Leading the questioning were Conservative finance critic Pierre Poilievre and New Democrat ethics critic Nathan Cullen. Over the numerous hours of barbs back and forth between the government and the opposition questions ranged from scathing to silly.
The two most notable examples of the latter were on Oct. 31 when Morneau tried a new tactic, responding to a question about his numbered companies by asking about what is in the numbered companies held by opposition members.
"Has the member for Chatham-Kent-Leamington disclosed what is in 782615 Ontario Inc. or what is in 2412420 Ontario Inc?" asked Morneau before being drowned out by heckling. Exchanges where MPs read off a laundry list of numbered companies went on for some time.
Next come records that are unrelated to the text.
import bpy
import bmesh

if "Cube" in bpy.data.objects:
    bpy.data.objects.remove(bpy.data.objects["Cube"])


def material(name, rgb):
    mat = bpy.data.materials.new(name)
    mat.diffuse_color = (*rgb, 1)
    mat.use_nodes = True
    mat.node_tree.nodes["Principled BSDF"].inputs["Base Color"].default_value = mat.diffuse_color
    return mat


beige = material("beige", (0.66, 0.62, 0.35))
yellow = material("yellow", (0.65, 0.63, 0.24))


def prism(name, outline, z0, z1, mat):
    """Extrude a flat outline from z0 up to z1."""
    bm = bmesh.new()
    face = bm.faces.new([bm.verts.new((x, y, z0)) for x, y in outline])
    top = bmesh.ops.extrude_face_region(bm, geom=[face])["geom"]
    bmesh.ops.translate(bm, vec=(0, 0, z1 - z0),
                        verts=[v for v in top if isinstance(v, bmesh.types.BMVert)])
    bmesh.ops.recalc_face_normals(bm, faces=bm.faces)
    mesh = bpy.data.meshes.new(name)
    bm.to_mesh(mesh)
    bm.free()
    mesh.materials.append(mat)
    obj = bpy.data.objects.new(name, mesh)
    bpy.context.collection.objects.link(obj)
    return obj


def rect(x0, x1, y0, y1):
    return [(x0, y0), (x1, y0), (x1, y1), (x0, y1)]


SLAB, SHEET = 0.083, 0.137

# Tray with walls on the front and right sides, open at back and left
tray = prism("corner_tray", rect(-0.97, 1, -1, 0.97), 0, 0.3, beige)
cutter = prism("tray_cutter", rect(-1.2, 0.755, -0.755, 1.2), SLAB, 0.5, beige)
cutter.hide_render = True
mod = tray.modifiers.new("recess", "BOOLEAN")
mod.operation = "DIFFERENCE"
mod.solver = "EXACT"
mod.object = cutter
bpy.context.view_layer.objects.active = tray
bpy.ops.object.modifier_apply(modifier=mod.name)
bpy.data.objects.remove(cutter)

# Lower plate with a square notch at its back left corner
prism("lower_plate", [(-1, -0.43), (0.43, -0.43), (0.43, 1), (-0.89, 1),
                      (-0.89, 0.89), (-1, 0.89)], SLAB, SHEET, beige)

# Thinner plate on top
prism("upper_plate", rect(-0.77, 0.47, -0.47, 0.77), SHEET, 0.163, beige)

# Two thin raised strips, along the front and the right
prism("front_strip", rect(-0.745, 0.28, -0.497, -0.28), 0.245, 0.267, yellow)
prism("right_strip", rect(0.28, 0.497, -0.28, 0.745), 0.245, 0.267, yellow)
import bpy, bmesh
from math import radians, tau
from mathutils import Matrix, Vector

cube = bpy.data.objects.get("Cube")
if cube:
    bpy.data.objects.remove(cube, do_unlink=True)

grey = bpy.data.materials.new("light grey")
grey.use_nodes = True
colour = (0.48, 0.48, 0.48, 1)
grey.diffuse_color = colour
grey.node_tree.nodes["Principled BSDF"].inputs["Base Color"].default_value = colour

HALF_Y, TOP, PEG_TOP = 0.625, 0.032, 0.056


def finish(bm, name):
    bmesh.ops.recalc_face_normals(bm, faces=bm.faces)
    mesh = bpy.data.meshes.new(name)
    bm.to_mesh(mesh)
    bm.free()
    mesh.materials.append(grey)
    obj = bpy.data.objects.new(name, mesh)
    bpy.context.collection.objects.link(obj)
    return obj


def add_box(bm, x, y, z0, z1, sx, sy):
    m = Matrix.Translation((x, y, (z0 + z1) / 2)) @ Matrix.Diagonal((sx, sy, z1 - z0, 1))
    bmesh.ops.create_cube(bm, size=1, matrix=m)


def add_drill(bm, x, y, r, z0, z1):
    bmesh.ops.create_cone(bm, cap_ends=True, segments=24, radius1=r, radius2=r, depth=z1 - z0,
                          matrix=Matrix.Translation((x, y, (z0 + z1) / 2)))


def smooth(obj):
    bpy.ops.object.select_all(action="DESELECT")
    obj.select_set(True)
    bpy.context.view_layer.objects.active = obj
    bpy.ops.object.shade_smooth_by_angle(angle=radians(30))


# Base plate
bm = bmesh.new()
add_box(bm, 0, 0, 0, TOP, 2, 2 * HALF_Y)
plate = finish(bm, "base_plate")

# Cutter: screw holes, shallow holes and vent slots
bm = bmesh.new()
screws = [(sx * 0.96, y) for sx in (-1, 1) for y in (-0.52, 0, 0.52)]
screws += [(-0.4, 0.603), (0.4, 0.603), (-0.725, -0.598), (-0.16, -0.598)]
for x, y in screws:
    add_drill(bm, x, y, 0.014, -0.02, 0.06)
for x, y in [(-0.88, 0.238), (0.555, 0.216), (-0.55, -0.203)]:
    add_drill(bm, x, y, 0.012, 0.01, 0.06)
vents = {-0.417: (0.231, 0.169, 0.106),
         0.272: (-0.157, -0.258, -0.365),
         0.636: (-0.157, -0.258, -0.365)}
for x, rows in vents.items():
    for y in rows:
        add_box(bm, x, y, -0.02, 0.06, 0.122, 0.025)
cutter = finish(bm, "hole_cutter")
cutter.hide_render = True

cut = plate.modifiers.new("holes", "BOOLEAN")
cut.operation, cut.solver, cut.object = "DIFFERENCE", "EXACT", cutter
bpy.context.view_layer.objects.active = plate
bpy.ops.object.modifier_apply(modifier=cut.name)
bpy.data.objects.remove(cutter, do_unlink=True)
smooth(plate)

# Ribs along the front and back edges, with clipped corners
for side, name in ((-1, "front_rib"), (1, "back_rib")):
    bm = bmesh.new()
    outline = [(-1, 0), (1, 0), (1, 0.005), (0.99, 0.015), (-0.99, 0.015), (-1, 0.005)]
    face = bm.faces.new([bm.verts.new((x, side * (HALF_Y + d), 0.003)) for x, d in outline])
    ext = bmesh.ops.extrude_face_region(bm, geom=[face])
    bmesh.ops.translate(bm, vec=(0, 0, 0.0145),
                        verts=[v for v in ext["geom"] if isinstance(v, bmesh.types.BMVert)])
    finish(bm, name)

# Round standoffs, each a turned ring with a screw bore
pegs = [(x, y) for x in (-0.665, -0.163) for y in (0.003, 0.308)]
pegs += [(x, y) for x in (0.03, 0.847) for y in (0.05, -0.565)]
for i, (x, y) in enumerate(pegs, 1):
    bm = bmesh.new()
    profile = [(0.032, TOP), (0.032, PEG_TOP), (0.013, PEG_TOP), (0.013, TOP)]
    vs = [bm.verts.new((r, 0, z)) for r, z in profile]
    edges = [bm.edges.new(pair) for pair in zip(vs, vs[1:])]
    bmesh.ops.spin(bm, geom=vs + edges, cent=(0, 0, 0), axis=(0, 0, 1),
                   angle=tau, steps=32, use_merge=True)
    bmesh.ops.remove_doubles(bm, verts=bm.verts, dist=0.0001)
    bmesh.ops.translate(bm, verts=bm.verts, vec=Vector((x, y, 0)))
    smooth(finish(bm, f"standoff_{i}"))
And on Nov. 2 after questions were raised about whether other ministers used the same loophole as Morneau, Cullen dropped the phrase "ethics bingo."
"Imagine, if you will, being told that the very country you would willingly lay down your life to defend doesn't want you. Doesn't accept you. Sees you as defective. Sees you as a threat to our national security. Not because you can't do the job, or because you lack patriotism or courage -- no, because of who you are as a person, and because of who your sexual partners are."
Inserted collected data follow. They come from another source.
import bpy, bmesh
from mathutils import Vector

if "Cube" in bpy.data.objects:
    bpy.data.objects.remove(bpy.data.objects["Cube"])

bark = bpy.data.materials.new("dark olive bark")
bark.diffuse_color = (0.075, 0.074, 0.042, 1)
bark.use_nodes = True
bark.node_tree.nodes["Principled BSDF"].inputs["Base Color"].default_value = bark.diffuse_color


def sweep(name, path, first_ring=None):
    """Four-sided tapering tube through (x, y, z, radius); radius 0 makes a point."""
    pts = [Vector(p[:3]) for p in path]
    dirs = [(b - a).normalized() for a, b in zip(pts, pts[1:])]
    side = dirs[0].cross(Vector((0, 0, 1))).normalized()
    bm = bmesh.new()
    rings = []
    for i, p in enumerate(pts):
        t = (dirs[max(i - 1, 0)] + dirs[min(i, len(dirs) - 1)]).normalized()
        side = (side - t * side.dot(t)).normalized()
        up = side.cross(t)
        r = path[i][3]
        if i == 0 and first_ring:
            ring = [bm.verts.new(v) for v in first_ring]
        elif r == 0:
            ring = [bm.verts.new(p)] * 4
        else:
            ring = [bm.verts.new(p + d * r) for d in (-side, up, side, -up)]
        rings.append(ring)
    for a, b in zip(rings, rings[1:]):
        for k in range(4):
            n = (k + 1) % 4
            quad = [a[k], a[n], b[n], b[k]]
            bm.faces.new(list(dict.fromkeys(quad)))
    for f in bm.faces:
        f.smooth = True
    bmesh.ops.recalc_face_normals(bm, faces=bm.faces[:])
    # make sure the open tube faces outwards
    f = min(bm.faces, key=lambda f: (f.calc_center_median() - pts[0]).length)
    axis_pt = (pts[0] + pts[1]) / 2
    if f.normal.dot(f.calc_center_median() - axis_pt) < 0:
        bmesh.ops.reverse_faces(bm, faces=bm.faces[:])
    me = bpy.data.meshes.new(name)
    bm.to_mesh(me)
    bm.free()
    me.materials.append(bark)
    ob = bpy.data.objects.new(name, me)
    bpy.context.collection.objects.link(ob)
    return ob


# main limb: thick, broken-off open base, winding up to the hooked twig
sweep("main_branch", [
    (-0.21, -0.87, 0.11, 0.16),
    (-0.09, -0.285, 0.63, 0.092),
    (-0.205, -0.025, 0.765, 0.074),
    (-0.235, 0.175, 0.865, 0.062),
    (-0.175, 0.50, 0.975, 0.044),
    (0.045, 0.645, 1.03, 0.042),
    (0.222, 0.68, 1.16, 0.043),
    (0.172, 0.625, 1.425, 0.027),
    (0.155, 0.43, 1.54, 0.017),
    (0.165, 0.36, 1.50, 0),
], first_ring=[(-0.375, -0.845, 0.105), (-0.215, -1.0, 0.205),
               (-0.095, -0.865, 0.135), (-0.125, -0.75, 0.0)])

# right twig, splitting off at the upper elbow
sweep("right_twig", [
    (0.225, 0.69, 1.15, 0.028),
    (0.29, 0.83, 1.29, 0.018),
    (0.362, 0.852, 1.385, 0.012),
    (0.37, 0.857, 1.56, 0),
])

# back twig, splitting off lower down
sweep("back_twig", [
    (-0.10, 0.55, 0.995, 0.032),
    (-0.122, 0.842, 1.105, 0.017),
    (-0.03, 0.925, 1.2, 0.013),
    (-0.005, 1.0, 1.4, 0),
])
Those were some of the opening lines of Prime Minister Justin Trudeau’s historic apology to LGBTQ members of Canada’s military, RCMP, and public service. He delivered the tearful apology in the House of Commons, with a number of victims of the "gay purge" watching on. Trudeau’s two eldest children were there as well: Xavier and Ella-Grace.
Between 1950s and 1990s, the Canadian government interrogated and fired or demoted thousands of federal employees for their sexual orientation. On Nov. 28, Trudeau and other federal leaders said sorry and offered reparations.
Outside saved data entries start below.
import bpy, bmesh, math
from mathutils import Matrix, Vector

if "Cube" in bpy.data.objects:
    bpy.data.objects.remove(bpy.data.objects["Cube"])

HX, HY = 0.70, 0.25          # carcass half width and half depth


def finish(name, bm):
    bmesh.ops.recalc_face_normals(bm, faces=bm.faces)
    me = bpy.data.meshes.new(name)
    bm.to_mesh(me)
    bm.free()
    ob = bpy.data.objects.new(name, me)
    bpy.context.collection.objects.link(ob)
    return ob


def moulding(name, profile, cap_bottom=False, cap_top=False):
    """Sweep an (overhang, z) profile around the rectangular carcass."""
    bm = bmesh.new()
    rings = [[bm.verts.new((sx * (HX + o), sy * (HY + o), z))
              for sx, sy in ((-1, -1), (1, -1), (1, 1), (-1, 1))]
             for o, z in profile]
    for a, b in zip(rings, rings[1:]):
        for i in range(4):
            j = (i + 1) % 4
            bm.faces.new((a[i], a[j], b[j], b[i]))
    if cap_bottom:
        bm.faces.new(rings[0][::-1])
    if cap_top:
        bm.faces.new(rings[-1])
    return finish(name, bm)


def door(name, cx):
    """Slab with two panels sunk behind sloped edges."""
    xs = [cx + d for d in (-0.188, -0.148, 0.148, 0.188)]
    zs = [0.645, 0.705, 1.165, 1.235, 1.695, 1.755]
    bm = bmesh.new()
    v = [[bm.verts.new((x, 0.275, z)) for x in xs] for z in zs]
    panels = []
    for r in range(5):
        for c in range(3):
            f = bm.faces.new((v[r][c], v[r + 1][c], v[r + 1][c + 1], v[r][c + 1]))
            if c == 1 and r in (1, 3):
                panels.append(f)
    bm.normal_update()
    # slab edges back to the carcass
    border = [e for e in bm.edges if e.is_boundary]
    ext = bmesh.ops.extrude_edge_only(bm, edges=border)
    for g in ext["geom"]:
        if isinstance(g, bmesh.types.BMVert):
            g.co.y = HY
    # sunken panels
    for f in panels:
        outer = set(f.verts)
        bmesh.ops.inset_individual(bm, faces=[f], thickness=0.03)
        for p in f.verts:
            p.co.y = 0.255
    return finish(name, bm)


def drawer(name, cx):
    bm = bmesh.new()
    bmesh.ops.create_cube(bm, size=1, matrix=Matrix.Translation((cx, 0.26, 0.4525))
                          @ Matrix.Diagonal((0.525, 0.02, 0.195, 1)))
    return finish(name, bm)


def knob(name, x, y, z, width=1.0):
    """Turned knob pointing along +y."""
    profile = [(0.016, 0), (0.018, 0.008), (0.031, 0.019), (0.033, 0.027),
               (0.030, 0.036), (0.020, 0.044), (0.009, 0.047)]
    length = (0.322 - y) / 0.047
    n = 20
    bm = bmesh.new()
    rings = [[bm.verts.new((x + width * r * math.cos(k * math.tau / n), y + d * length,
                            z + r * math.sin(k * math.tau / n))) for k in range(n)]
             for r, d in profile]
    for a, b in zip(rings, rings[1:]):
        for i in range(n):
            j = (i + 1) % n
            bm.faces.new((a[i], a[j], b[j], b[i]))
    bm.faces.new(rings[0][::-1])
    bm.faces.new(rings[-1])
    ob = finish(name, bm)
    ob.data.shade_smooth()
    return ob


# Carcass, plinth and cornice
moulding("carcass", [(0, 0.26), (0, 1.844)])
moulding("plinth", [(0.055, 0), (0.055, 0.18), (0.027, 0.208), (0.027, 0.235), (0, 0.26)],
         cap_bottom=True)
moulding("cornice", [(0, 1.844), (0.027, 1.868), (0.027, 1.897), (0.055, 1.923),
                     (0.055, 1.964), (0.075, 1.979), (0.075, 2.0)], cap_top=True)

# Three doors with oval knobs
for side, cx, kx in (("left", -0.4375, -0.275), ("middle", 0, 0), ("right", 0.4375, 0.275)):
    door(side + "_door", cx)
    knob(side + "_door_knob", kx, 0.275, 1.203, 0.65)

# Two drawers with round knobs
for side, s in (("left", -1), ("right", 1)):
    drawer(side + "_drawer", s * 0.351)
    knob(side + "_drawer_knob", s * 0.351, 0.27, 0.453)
Though it was unsuccessful in the end, NDP MP Sheila Malcolmson's launch of a secret ballot vote in the House of Commons was a historic first. The vote on reviving her private member’s bill on shipwrecked vessels-- after a committee deemed it "non-votable" -- ran over two days.
MPs voted freely, and in private, as opposed to the typical standing votes in the House.
It was the first time in Canada’s history that the secret ballot method was used to have MPs weigh in on a committee ruling on legislation. Until this vote, secret balloting has only been used in the House to elect a Speaker.
In a dramatic move, House Speaker Geoff Regan kicked Conservative MP Blake Richards out of the Commons for heckling.
Amid intense questioning and raucous heckles from the opposition bench over the ongoing saga over Finance Minister Bill Morneau’s personal finances and alleged breach of federal ethics law, tempers flared in the House of Commons on Nov. 30.
"I know that there is a lot of heat here. Order. The honourable member for Banff-Airdrie will come to order or he can go outside, or be helped outside, which would he prefer?" Regan said, appearing to lose patience with the state of decorum.
Regan then asked the Sergeant-at-Arms to remove Alberta MP Richards. Other than being removed that day, the Alberta MP faced no other sanctions for the incident and has since returned to his seat.
It was this comment, made months before -- by Conservative MP James Bezan, to Liberal MP Sherry Romanado -- that prompted an exchange of statements in the House of Commons on Dec. 4.
Romanado referenced an unprompted apology to her from Bezan in the House hours earlier, over a comment made at a public event. She described what Bezan had said to her as "humiliating,” and "sexual in nature,” which caught the ears of Hill-watchers.
In a follow-up statement explaining his side of events, Bezan said: "While standing for the picture I made an inappropriate and flippant comment by saying, 'this isn’t my idea of a threesome.'"
Back in the spring when the incident occurred, Romanado launched a formal complaint with the House of Commons’ Chief Human Resources Officer (CHRO). In the end the CHRO found that the report "did not support a claim of sexual harassment,” and Romanado sought a public apology from Bezan for what he said.
In an exclusive interview with CTV News, Romanado said she’s "not sure" if she accepts his apology.